To do >> Take each line in the entries below that holds "slots" and show it.

Data shown >>
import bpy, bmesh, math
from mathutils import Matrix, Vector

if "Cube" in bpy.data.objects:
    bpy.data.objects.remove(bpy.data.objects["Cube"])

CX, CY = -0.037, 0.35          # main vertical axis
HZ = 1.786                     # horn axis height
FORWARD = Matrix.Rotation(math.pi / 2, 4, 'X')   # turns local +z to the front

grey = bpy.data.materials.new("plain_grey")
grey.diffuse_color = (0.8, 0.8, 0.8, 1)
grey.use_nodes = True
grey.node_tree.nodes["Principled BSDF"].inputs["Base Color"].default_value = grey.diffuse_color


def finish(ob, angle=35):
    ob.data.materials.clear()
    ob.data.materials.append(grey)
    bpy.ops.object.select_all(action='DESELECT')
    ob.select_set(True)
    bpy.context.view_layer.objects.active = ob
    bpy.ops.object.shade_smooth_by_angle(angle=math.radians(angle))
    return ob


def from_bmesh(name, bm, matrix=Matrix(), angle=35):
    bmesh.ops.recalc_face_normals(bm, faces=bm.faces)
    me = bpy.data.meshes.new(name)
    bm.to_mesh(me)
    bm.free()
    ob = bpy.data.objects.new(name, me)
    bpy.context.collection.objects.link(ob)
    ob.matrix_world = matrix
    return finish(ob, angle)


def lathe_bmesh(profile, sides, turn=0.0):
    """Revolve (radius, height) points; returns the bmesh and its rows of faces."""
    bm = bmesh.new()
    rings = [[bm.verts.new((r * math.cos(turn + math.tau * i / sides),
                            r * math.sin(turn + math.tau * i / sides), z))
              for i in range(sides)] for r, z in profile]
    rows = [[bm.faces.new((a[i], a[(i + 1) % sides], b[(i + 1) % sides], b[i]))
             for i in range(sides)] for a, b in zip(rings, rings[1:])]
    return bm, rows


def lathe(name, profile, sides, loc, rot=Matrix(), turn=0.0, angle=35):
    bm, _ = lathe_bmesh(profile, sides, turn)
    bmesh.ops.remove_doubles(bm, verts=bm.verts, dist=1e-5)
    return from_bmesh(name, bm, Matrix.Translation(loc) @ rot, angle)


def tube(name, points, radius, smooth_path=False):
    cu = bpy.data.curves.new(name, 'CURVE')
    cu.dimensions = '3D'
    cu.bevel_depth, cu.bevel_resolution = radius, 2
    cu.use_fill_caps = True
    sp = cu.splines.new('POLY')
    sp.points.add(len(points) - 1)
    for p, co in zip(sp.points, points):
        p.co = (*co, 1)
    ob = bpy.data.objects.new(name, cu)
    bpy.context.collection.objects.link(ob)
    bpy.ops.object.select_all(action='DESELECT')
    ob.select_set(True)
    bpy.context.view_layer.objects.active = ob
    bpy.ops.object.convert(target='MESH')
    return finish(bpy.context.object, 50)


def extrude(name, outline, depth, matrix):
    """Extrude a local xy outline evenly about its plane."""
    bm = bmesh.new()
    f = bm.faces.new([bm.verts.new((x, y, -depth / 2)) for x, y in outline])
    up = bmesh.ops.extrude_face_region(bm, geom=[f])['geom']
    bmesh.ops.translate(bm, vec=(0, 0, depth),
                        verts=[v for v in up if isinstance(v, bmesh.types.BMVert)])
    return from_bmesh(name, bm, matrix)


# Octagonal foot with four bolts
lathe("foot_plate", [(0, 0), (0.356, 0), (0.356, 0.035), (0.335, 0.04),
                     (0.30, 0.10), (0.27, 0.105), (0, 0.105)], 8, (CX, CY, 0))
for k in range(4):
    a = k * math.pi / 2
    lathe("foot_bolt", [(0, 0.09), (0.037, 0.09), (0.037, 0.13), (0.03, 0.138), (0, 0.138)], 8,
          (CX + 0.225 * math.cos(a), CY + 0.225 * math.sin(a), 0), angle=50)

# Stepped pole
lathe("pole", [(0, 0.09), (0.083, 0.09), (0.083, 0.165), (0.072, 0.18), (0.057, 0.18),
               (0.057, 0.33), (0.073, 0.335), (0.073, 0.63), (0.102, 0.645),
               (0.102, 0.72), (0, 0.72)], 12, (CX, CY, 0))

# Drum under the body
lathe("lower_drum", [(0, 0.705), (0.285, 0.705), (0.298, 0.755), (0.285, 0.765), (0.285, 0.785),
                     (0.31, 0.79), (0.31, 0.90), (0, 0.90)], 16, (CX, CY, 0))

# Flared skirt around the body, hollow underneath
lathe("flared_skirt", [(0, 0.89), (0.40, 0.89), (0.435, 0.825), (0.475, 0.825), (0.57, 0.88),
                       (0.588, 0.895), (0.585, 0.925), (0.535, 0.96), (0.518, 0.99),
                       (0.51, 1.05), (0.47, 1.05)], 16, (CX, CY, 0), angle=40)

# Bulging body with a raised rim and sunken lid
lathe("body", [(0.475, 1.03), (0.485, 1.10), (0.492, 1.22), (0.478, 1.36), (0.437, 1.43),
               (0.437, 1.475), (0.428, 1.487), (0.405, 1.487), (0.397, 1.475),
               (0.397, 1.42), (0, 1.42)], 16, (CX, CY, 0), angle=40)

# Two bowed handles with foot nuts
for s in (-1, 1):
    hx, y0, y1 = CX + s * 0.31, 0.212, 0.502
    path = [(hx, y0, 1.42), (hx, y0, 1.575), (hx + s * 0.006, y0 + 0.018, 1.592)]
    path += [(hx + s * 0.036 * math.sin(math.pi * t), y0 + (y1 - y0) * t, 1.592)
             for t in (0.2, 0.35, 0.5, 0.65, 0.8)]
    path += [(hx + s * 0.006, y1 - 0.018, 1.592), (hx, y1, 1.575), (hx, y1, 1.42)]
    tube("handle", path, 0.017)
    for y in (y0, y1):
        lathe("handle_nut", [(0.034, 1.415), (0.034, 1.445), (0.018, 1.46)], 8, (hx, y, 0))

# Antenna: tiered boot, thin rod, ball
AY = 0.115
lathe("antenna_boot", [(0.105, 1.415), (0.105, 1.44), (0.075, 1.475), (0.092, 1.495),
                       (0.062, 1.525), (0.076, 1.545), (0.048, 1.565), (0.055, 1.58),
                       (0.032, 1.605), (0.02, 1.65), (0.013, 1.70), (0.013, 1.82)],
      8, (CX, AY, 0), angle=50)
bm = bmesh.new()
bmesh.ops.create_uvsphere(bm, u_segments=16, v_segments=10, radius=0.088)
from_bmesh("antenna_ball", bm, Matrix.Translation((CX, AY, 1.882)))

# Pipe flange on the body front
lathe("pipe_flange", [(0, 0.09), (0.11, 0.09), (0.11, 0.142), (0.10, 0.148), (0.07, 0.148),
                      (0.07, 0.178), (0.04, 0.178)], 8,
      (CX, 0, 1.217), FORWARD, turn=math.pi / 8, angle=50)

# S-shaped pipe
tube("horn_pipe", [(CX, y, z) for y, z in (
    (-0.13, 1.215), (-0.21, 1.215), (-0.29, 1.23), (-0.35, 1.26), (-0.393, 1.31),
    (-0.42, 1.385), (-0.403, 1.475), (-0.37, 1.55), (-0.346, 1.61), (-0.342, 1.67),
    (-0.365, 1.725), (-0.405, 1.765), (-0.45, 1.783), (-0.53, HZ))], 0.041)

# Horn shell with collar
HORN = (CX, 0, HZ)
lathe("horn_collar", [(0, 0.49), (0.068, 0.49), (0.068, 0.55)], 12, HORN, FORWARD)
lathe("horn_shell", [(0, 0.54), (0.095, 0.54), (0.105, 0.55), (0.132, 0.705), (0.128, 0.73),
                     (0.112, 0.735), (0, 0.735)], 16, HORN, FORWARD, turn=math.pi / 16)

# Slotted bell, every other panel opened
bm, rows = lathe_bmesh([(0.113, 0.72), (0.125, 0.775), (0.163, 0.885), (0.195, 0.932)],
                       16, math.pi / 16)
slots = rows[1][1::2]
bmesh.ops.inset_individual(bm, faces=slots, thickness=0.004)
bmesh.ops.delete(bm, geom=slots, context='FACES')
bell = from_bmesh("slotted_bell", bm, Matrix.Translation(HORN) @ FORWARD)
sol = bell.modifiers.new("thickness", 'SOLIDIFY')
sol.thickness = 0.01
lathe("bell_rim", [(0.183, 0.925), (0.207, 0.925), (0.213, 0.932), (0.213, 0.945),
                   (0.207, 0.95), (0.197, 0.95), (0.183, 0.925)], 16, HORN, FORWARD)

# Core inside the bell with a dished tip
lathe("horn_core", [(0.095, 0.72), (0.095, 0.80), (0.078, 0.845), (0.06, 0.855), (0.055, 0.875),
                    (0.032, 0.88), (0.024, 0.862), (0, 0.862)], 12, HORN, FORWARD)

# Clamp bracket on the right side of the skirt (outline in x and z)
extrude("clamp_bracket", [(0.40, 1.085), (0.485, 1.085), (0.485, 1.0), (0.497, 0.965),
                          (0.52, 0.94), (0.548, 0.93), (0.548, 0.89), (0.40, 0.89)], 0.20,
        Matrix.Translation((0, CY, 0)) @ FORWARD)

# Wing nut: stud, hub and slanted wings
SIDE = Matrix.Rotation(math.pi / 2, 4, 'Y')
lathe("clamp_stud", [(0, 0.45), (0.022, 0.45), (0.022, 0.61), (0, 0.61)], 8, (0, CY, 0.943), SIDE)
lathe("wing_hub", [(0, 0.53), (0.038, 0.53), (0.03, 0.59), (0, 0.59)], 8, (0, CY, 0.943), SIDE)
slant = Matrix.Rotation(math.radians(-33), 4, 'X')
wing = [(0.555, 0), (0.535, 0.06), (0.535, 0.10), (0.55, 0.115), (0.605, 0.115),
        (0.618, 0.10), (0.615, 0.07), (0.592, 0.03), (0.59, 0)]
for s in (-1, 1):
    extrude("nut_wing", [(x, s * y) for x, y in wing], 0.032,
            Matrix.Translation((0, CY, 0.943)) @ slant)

Answer >>
slots = rows[1][1::2]
bmesh.ops.inset_individual(bm, faces=slots, thickness=0.004)
bmesh.ops.delete(bm, geom=slots, context='FACES')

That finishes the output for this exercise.